Why do we gain weight with lectins? Our body makes you hungrier so you’ll ingest more calories to fuel the battle. Your body stores the fat near the battlefront to make it easily accessible to the white blood cells (in other words, belly fat is a sign of a battle happening in your gut). So being overweight is a sign that a battle is going on inside your body.
Lectins also masquerade as certain hormones, in some cases instructing your cells to continually store fat.
Lectins’ fattening effects were beneficial to our ancestors because gaining weight gave them a better chance of surviving winter, when food was scarce. But in today’s context, lectins and their fattening effects are no longer helpful but harmful.
Why Do We Gain Weight by Eating Wheat?
Of the four sources of gluten, wheat is the most prevalent in most people’s diets, and not only does it have addictive qualities, but it also promotes weight gain.
This means, contrary to what you’ve been taught, white bread and white rice are less fattening and easier on your digestive system than wheat bread and brown rice. Skeptical? Consider this: The billions of people in Asia who eat rice as a staple in their diets eat white rice, and on the whole, they don’t suffer from epidemics of obesity, heart disease, and diabetes as commonly as Americans do.
Gluten is actually not the most harmful lectin in wheat—wheat germ agglutinin (WGA) is. Why do we gain weight from WGA? It acts like insulin, causing weight gain and insulin resistance by pumping sugar into fat cells, where that sugar turns into fat. WGA also blocks sugar from nourishing muscles, instead turning that sugar into fat.
Artificial Sweeteners Cause Weight Gain
Why do we gain weight even though we’re replacing sugars? Although you may reach for a diet soda to avoid weight gain, the artificial sweeteners it contains actually cause you to put on weight.
When your tongue detects anything sweet—whether it’s from sugar, fruit, or sweeteners—your brain concludes it must be summer, which cues your body to store fat for the winter. This has several harmful effects on your body.
Your body not only goes into fat-storing mode, but it also craves more sweets. Humans, like many animals, evolved to stock up on fat during summer to prepare for winter, when food is more scarce, so you’re wired to eat as much sweet stuff—and get as many calories—as possible. This is how sweeteners make you crave sugar and ultimately gain weight.
Endocrine disruptors—also called hormone disruptors—mimic hormones (mostly estrogen), causing weight gain, early puberty, and a host of other health issues. Why do we gain weight? Endocrine disruptors can be hard to avoid because they’re nearly everywhere, but there are alternative options.
- Instead of Teflon and other nonstick cookware, use ceramic cookware or items that are PTFE- and PFOA-free.
- Instead of plastic containers with BPA, use glass or stainless steel containers.
- Instead of plastic bags and plastic wrap, use reusable cloth bags or wax paper.
- Instead of sunscreens with parabens, use a sunscreen with titanium oxide.
- Instead of hand sanitizers with triclosan, use soap and hot water.
———End of Preview———
Like what you just read?

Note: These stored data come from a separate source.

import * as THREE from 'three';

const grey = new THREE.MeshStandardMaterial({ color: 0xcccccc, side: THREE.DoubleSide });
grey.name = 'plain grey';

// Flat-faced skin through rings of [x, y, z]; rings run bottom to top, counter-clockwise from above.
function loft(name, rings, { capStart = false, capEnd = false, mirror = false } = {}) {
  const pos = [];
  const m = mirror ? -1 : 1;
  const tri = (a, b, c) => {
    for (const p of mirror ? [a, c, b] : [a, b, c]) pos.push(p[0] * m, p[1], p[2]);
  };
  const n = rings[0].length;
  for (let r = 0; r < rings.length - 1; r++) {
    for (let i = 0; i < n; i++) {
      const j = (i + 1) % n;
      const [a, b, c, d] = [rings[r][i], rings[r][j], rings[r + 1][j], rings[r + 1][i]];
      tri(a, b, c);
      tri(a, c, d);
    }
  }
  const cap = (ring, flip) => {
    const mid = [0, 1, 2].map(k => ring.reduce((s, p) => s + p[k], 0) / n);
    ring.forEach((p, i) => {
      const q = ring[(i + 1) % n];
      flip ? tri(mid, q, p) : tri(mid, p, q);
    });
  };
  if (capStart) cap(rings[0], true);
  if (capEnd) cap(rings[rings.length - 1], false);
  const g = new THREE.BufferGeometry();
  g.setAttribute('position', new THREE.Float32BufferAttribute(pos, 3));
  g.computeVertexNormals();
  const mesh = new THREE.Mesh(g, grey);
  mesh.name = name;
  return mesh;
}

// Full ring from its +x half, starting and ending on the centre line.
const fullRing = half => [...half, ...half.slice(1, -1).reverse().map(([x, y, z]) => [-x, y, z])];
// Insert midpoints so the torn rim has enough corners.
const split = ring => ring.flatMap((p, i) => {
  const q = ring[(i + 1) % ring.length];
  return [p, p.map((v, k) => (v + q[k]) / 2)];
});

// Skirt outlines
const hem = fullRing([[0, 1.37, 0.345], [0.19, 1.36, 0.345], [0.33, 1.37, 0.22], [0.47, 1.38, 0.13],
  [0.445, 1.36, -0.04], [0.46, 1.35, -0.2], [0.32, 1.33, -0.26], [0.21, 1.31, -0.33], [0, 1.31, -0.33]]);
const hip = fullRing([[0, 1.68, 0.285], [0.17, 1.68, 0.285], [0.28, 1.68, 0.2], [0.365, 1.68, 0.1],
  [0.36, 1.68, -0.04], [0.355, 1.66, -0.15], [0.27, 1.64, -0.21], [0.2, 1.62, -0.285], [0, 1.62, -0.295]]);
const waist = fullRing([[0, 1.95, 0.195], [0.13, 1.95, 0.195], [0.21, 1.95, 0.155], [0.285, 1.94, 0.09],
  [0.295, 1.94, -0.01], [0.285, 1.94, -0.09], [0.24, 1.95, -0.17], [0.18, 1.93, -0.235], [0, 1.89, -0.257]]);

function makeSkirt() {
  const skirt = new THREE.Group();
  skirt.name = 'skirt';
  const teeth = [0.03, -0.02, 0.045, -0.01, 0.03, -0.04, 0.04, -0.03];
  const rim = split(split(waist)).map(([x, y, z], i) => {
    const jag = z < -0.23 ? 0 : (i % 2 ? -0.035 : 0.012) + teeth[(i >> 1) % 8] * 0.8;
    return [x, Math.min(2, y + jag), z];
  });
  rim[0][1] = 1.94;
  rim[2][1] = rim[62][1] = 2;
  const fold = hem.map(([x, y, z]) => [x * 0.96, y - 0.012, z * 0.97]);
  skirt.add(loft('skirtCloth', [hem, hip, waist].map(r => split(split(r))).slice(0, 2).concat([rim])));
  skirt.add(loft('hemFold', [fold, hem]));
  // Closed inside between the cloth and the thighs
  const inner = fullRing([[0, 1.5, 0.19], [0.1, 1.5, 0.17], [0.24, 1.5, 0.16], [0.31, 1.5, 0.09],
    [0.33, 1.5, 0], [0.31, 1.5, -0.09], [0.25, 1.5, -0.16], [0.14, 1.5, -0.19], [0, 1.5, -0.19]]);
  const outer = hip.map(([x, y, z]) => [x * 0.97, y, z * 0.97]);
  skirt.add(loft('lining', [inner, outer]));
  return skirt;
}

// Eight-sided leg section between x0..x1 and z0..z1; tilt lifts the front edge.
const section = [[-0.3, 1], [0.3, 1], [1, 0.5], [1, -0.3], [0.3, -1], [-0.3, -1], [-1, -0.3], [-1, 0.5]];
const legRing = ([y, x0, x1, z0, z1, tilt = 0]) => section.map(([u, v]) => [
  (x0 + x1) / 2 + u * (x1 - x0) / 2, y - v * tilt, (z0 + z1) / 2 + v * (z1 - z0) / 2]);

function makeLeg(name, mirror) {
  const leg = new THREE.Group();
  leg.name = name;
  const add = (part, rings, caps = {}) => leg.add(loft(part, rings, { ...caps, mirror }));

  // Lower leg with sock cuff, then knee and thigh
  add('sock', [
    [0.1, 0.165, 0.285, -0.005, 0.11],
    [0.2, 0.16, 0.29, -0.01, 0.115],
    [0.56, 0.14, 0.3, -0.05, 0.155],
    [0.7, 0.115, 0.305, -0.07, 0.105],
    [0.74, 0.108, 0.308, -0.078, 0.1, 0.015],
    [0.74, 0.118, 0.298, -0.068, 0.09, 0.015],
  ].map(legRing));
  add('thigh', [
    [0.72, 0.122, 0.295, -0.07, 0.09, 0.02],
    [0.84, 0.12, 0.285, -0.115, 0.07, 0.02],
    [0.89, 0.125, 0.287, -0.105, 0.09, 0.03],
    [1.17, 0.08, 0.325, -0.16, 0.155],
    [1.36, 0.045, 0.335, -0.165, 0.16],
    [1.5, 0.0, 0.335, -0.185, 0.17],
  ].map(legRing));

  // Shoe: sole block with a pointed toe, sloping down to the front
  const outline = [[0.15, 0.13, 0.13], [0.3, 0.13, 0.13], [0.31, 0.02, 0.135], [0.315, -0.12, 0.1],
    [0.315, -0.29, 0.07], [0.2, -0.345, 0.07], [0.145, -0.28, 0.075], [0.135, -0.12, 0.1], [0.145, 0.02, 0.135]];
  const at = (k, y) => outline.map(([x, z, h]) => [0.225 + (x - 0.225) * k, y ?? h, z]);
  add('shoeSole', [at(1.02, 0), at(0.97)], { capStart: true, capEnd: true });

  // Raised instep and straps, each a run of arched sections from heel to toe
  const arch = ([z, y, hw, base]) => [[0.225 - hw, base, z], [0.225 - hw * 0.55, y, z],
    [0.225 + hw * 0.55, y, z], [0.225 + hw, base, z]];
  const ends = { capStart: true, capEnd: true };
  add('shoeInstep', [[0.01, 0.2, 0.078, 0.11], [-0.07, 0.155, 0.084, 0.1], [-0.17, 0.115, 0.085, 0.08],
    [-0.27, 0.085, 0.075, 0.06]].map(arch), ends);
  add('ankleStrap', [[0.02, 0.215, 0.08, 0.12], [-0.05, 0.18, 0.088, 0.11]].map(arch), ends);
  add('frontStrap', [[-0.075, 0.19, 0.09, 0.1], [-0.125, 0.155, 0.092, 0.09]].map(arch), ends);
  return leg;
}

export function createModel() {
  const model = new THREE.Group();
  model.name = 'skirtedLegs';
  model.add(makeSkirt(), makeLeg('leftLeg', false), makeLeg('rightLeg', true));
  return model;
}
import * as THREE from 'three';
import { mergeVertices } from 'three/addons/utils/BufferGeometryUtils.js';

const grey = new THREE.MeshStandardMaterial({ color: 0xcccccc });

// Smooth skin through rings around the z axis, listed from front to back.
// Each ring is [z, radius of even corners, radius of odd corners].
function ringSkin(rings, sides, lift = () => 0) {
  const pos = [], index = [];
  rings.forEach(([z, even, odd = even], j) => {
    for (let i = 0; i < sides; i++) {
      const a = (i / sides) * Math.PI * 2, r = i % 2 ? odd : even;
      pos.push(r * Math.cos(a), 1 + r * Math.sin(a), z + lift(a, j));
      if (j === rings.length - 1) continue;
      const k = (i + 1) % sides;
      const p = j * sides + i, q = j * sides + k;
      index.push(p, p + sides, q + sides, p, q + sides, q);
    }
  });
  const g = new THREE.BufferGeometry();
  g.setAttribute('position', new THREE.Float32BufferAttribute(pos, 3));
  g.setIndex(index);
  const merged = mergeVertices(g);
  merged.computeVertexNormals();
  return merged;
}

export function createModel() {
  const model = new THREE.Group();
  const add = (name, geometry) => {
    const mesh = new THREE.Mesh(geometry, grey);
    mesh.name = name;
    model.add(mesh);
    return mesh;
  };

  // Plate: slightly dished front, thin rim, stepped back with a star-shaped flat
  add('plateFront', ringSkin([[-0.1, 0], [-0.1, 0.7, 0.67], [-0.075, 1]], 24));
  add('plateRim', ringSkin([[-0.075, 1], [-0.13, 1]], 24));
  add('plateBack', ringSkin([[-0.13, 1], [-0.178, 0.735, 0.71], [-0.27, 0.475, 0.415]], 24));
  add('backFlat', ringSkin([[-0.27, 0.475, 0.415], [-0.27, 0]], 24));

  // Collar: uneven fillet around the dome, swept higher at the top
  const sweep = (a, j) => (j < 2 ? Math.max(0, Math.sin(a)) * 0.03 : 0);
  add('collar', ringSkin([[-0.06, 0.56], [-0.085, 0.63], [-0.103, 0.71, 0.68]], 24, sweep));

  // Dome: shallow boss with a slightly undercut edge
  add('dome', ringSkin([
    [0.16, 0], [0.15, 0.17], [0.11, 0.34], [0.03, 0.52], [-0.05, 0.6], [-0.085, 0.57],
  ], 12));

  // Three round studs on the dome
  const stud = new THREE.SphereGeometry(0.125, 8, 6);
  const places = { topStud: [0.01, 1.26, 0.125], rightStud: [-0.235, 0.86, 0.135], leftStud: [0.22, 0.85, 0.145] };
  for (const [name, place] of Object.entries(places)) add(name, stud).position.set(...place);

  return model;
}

Read the rest of the world's best summary of Steven R. Gundry's "The Plant Paradox" at Shortform .
Here's what you'll find in our full The Plant Paradox summary :
- Why eating more vegetables isn't enough, and why some vegetables are toxic to your body
- The science behind lectins and how they tear apart your body, making you fat and sick
- The 6-week program to get your body back on healthy grack